[[ RECORDS SHOWN open ]]
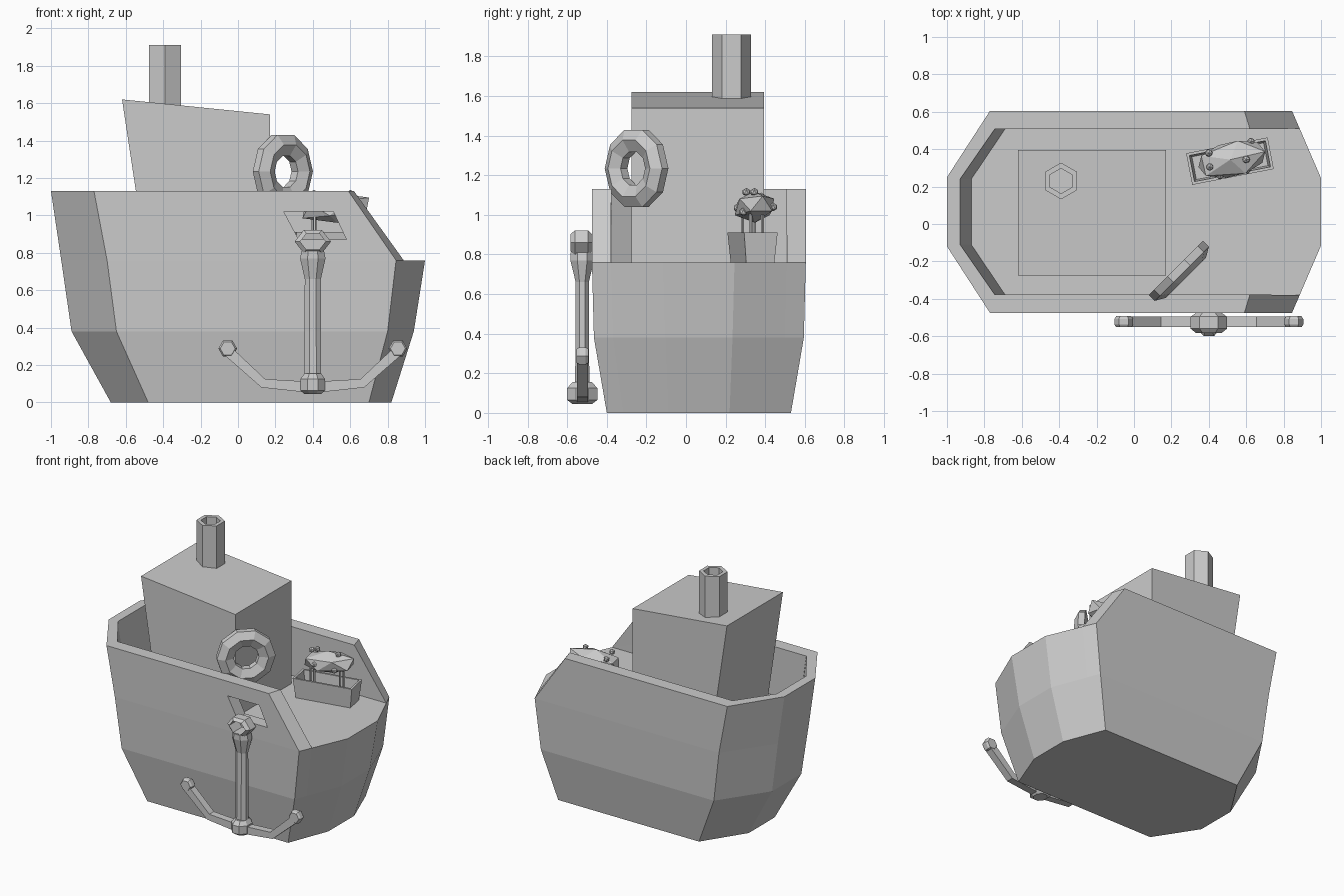
import bpy, bmesh
from math import sin, cos, pi, radians
from mathutils import Vector, Matrix

if "Cube" in bpy.data.objects:
    bpy.data.objects.remove(bpy.data.objects["Cube"])

YC = 0.065  # hull centreline


def finish(name, bm):
    bmesh.ops.recalc_face_normals(bm, faces=bm.faces)
    me = bpy.data.meshes.new(name)
    bm.to_mesh(me)
    bm.free()
    ob = bpy.data.objects.new(name, me)
    bpy.context.collection.objects.link(ob)
    return ob


def add_loft(bm, rings, loop=False):
    """Skin equal-sized rings; capped at the ends unless looped."""
    vs = [[bm.verts.new(p) for p in r] for r in rings]
    n = len(vs[0])
    pairs = list(zip(vs, vs[1:]))
    if loop:
        pairs.append((vs[-1], vs[0]))
    else:
        bm.faces.new(vs[0])
        bm.faces.new(vs[-1])
    for a, b in pairs:
        for i in range(n):
            j = (i + 1) % n
            bm.faces.new((a[i], a[j], b[j], b[i]))


def loft(name, rings, loop=False):
    bm = bmesh.new()
    add_loft(bm, rings, loop)
    return finish(name, bm)


def ngon(cx, cy, z, rx, ry, n, phase=0.0):
    return [(cx + rx * cos(2 * pi * i / n + phase),
             cy + ry * sin(2 * pi * i / n + phase), z) for i in range(n)]


# Hull: three levels, then a bulwark that steps up and back down to the deck
def level(z, stern, scorner, bcorner, bow):
    t = 0.264
    rub = tuple(bcorner[k] * (1 - t) + bow[k] * t for k in (0, 1))
    half = [stern, scorner, bcorner, rub, bow]
    return ([(x, YC - h, z) for x, h in half] +
            [(x, YC + h, z) for x, h in reversed(half)])


bm = bmesh.new()
rings = [[bm.verts.new(p) for p in level(*a)] for a in (
    (0.0, (-0.68, 0.155), (-0.48, 0.465), (0.70, 0.465), (0.82, 0.155)),
    (0.38, (-0.89, 0.175), (-0.65, 0.53), (0.80, 0.53), (0.94, 0.17)),
    (0.76, (-0.945, 0.185), (-0.70, 0.54), (0.845, 0.54), (1.0, 0.18)))]
bm.faces.new(rings[0])
for a, b in zip(rings, rings[1:]):
    for i in range(10):
        j = (i + 1) % 10
        bm.faces.new((a[i], a[j], b[j], b[i]))
deck = rings[2]
outer_top = [(0.59, 0.54), (-0.77, 0.54), (-1.0, 0.185)]
inner_top = [(0.62, 0.442), (-0.745, 0.442), (-0.93, 0.175)]
inner_low = [None, (-0.69, 0.442), (-0.87, 0.175)]
sections = []
for s, order in ((-1, (0, 1, 2)), (1, (2, 1, 0))):
    for k in order:
        foot = 2 - k if s < 0 else 7 + k
        new = lambda p, z: bm.verts.new((p[0], YC + s * p[1], z))
        low = new(inner_low[k], 0.76) if k else deck[3 if s < 0 else 6]
        sections.append((deck[foot], new(outer_top[k], 1.13),
                         new(inner_top[k], 1.13), low))
for a, b in zip(sections, sections[1:]):
    for i in range(3):
        bm.faces.new((a[i], a[i + 1], b[i + 1], b[i]))
bm.faces.new(sections[0])
bm.faces.new(sections[-1])
bm.faces.new([s[3] for s in sections] + [deck[5], deck[4]])
hull = finish("hull", bm)

# Slanted anchor port cut through the near bulwark
port = [(0.245, 1.02), (0.51, 1.02), (0.58, 0.87), (0.325, 0.87)]
cutter = loft("port_cutter", [[(x, y, z) for x, z in port] for y in (-0.7, -0.3)])
cutter.hide_render = True
cutter.hide_set(True)
mod = hull.modifiers.new("anchor_port", 'BOOLEAN')
mod.operation = 'DIFFERENCE'
mod.solver = 'EXACT'
mod.object = cutter

# Cabin with sloping roof and raked back
side = [(-0.49, 0.76), (0.17, 0.76), (0.17, 1.54), (-0.62, 1.62)]
loft("cabin", [[(x, y, z) for x, z in side] for y in (-0.275, 0.395)])

# Hollow funnel
loft("funnel", [ngon(-0.39, 0.23, z, r, r, 6, pi / 2) for z, r in
                ((1.585, 0.098), (1.91, 0.098), (1.91, 0.067), (1.63, 0.067))])

# Life ring leaning on the cabin corner
n, u = Vector((1, -1, 0)).normalized(), Vector((1, 1, 0)).normalized()
c = Vector((0.25, -0.26, 1.235))
sec = [(0.205, -0.037), (0.205, 0.008), (0.15, 0.04), (0.088, 0.012), (0.088, -0.037)]
ring = []
for i in range(10):
    a = 2 * pi * i / 10
    ring.append([c + u * r * cos(a) + Vector((0, 0, r * sin(a))) + n * t for r, t in sec])
loft("life_ring", ring, True)

# Anchor: shank, crown, eye, arms and end knobs
AX, AY = 0.40, -0.524


def turned(name, prof):
    return loft(name, [ngon(AX, AY, z, rx / cos(pi / 8), ry / cos(pi / 8), 8, pi / 8)
                       for z, rx, ry in prof])


turned("anchor_shank", [(0.12, 0.045, 0.036), (0.66, 0.043, 0.033),
                        (0.77, 0.068, 0.06), (0.81, 0.06, 0.06)])
turned("anchor_crown", [(0.045, 0.045, 0.05), (0.065, 0.066, 0.076),
                        (0.125, 0.066, 0.076), (0.155, 0.045, 0.05)])
eye = []
for i in range(6):
    a = pi * i / 3
    eye.append([(AX + r * cos(a), y, 0.86 + r * 0.74 * sin(a)) for r, y in
                ((0.097, -0.56), (0.097, -0.495), (0.068, -0.475), (0.068, -0.583))])
loft("anchor_eye", eye, True)
upper = [(0.0, 0.11), (0.255, 0.125), (0.43, 0.29)]
lower = [(0.48, 0.26), (0.275, 0.08), (0.0, 0.05)]
for s, nm in ((-1, "left"), (1, "right")):
    loft("anchor_arm_" + nm, [[(AX + s * x, y, z) for x, z in upper + lower]
                              for y in (-0.55, -0.495)])
    loft("anchor_knob_" + nm, [
        [(AX + s * 0.455 + r * cos(pi * i / 3), y, 0.288 + r * sin(pi * i / 3))
         for i in range(6)]
        for y, r in ((-0.552, 0.04), (-0.538, 0.05), (-0.507, 0.05), (-0.493, 0.04))])

# Open box on the foredeck
turn = Matrix.Translation((0.513, 0.336, 0)) @ Matrix.Rotation(radians(11), 4, 'Z')
loft("deck_box", [[turn @ Vector((sx * x, sy * y, z))
                   for sx, sy in ((-1, -1), (1, -1), (1, 1), (-1, 1))]
                  for x, y, z in ((0.205, 0.072, 0.755), (0.222, 0.086, 0.91),
                                  (0.207, 0.071, 0.91), (0.195, 0.062, 0.79))])

# Posts carrying the faceted float
bm = bmesh.new()
for x in (-0.11, 0.11):
    for y in (-0.03, 0.03):
        p = turn @ Vector((x, y, 0))
        add_loft(bm, [ngon(p.x, p.y, z, 0.009, 0.009, 5) for z in (0.78, 1.01)])
finish("float_posts", bm)

bm = bmesh.new()
bmesh.ops.create_icosphere(bm, subdivisions=1, radius=1, matrix=Matrix.Translation(
    (0.523, 0.346, 1.04)) @ Matrix.Rotation(radians(13), 4, 'Z')
    @ Matrix.Rotation(radians(-6), 4, 'Y') @ Matrix.Diagonal((0.21, 0.105, 0.08, 1)))
finish("float_body", bm)

# Small studs on the float
bm = bmesh.new()
for p in ((0.405, 0.305, 1.115), (0.60, 0.345, 1.115), (0.625, 0.44, 1.04),
          (0.46, 0.26, 1.035), (0.605, 0.29, 1.015), (0.40, 0.38, 1.09)):
    bmesh.ops.create_icosphere(bm, subdivisions=1, radius=0.022,
                               matrix=Matrix.Translation(p))
finish("float_studs", bm)
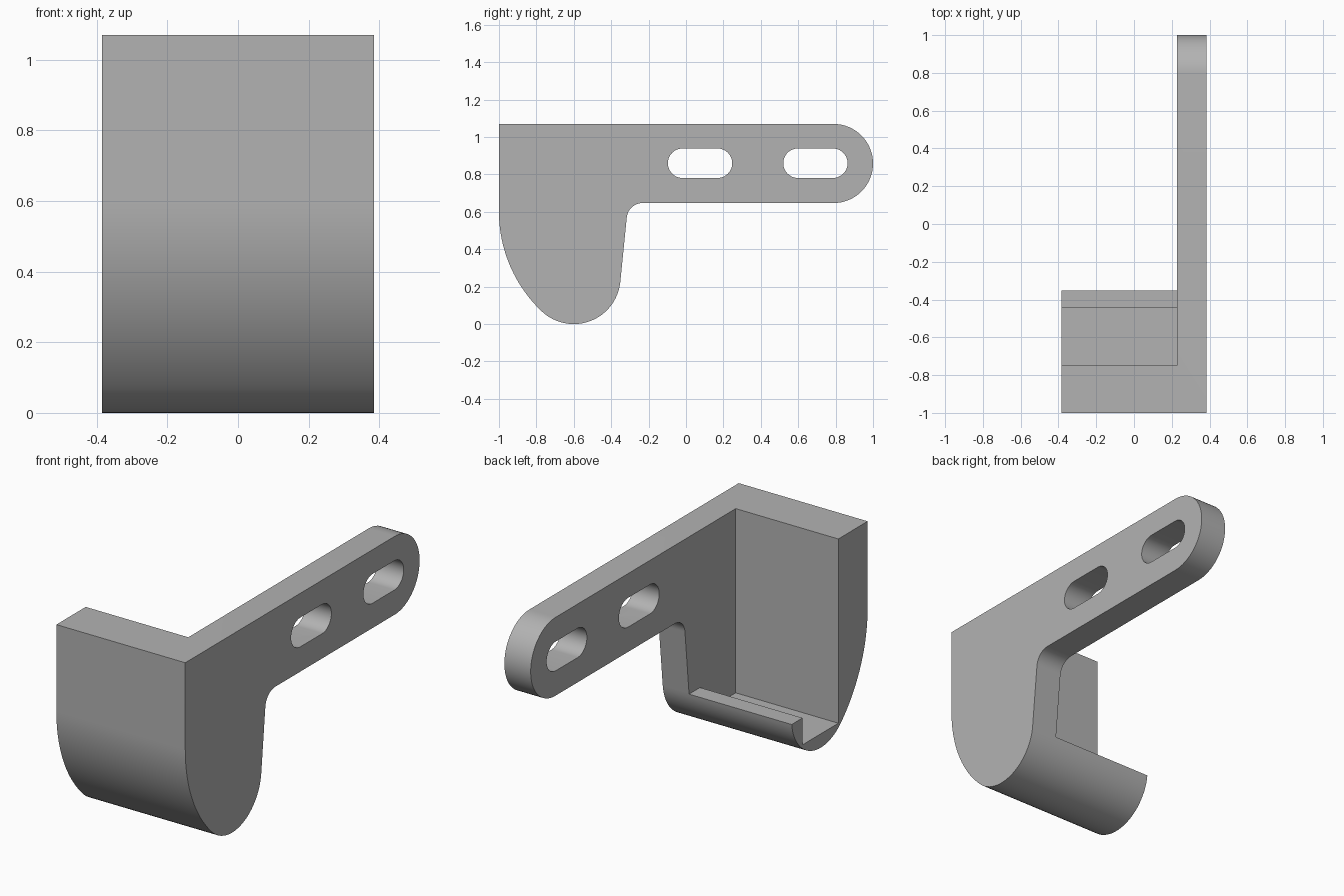
import bpy, bmesh
from math import cos, sin, radians

cube = bpy.data.objects.get("Cube")
if cube:
    bpy.data.objects.remove(cube, do_unlink=True)

grey = bpy.data.materials.new("plain_grey")
grey.use_nodes = True
grey.diffuse_color = (0.45, 0.45, 0.45, 1)
grey.node_tree.nodes["Principled BSDF"].inputs["Base Color"].default_value = (0.45, 0.45, 0.45, 1)


def arc(y, z, r, start, end, steps=24):
    """Points on an arc in the side plane, angles in degrees."""
    angles = [radians(start + (end - start) * i / steps) for i in range(steps + 1)]
    return [(y + r * cos(a), z + r * sin(a)) for a in angles]


def prism(name, profile, x0, x1):
    """Extrude a side profile across the width."""
    bm = bmesh.new()
    face = bm.faces.new([bm.verts.new((x0, y, z)) for y, z in profile])
    new = bmesh.ops.extrude_face_region(bm, geom=[face])["geom"]
    verts = [v for v in new if isinstance(v, bmesh.types.BMVert)]
    bmesh.ops.translate(bm, verts=verts, vec=(x1 - x0, 0, 0))
    bmesh.ops.recalc_face_normals(bm, faces=bm.faces)
    mesh = bpy.data.meshes.new(name)
    bm.to_mesh(mesh)
    bm.free()
    mesh.materials.append(grey)
    obj = bpy.data.objects.new(name, mesh)
    bpy.context.collection.objects.link(obj)
    return obj


HALF, INNER, TOP = 0.385, 0.228, 1.07

# Side outline: curved front, round bottom, filleted neck, round-ended arm
outline = [(-1, TOP)]
outline += arc(-0.267, 0.6, 0.733, 180, 226.4)
outline += arc(-0.6, 0.25, 0.25, 226.4, 354.4)[1:]
outline += arc(-0.232, 0.562, 0.085, 174.4, 90, 12)
outline += arc(0.7885, 0.8585, 0.2115, -90, 90, 32)
bracket = prism("hook_bracket", outline, -HALF, HALF)

# Space above the hook, leaving the front wall, floor groove and rear lip
opening = [(-0.75, 1.3), (-0.75, 0.075), (-0.445, 0.075),
           (-0.445, 0.22), (1.3, 0.22), (1.3, 1.3)]
cutters = [prism("opening_cutter", opening, -0.6, INNER)]

# Two rounded mounting slots through the arm
for y in (0.075, 0.692):
    slot = arc(y + 0.093, 0.86, 0.079, -90, 90) + arc(y - 0.093, 0.86, 0.079, 90, 270)
    cutters.append(prism("slot_cutter", slot, 0.1, 0.6))

bpy.ops.object.select_all(action="DESELECT")
bpy.context.view_layer.objects.active = bracket
bracket.select_set(True)
for cutter in cutters:
    cutter.hide_render = True
    cut = bracket.modifiers.new("cut", "BOOLEAN")
    cut.operation = "DIFFERENCE"
    cut.solver = "EXACT"
    cut.object = cutter
    bpy.ops.object.modifier_apply(modifier=cut.name)
    bpy.data.objects.remove(cutter, do_unlink=True)

bpy.ops.object.shade_smooth_by_angle(angle=radians(30))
[[ RECORDS SHOWN closed ]]
• WHAT YOU NEED TO DO
For the word "objects", return every line of the records that holds it.

• RESULT FOR THIS TASK
if "Cube" in bpy.data.objects:
    bpy.data.objects.remove(bpy.data.objects["Cube"])
    ob = bpy.data.objects.new(name, me)
    bpy.context.collection.objects.link(ob)
cube = bpy.data.objects.get("Cube")
    bpy.data.objects.remove(cube, do_unlink=True)
    obj = bpy.data.objects.new(name, mesh)
    bpy.context.collection.objects.link(obj)
bpy.context.view_layer.objects.active = bracket
    bpy.data.objects.remove(cutter, do_unlink=True)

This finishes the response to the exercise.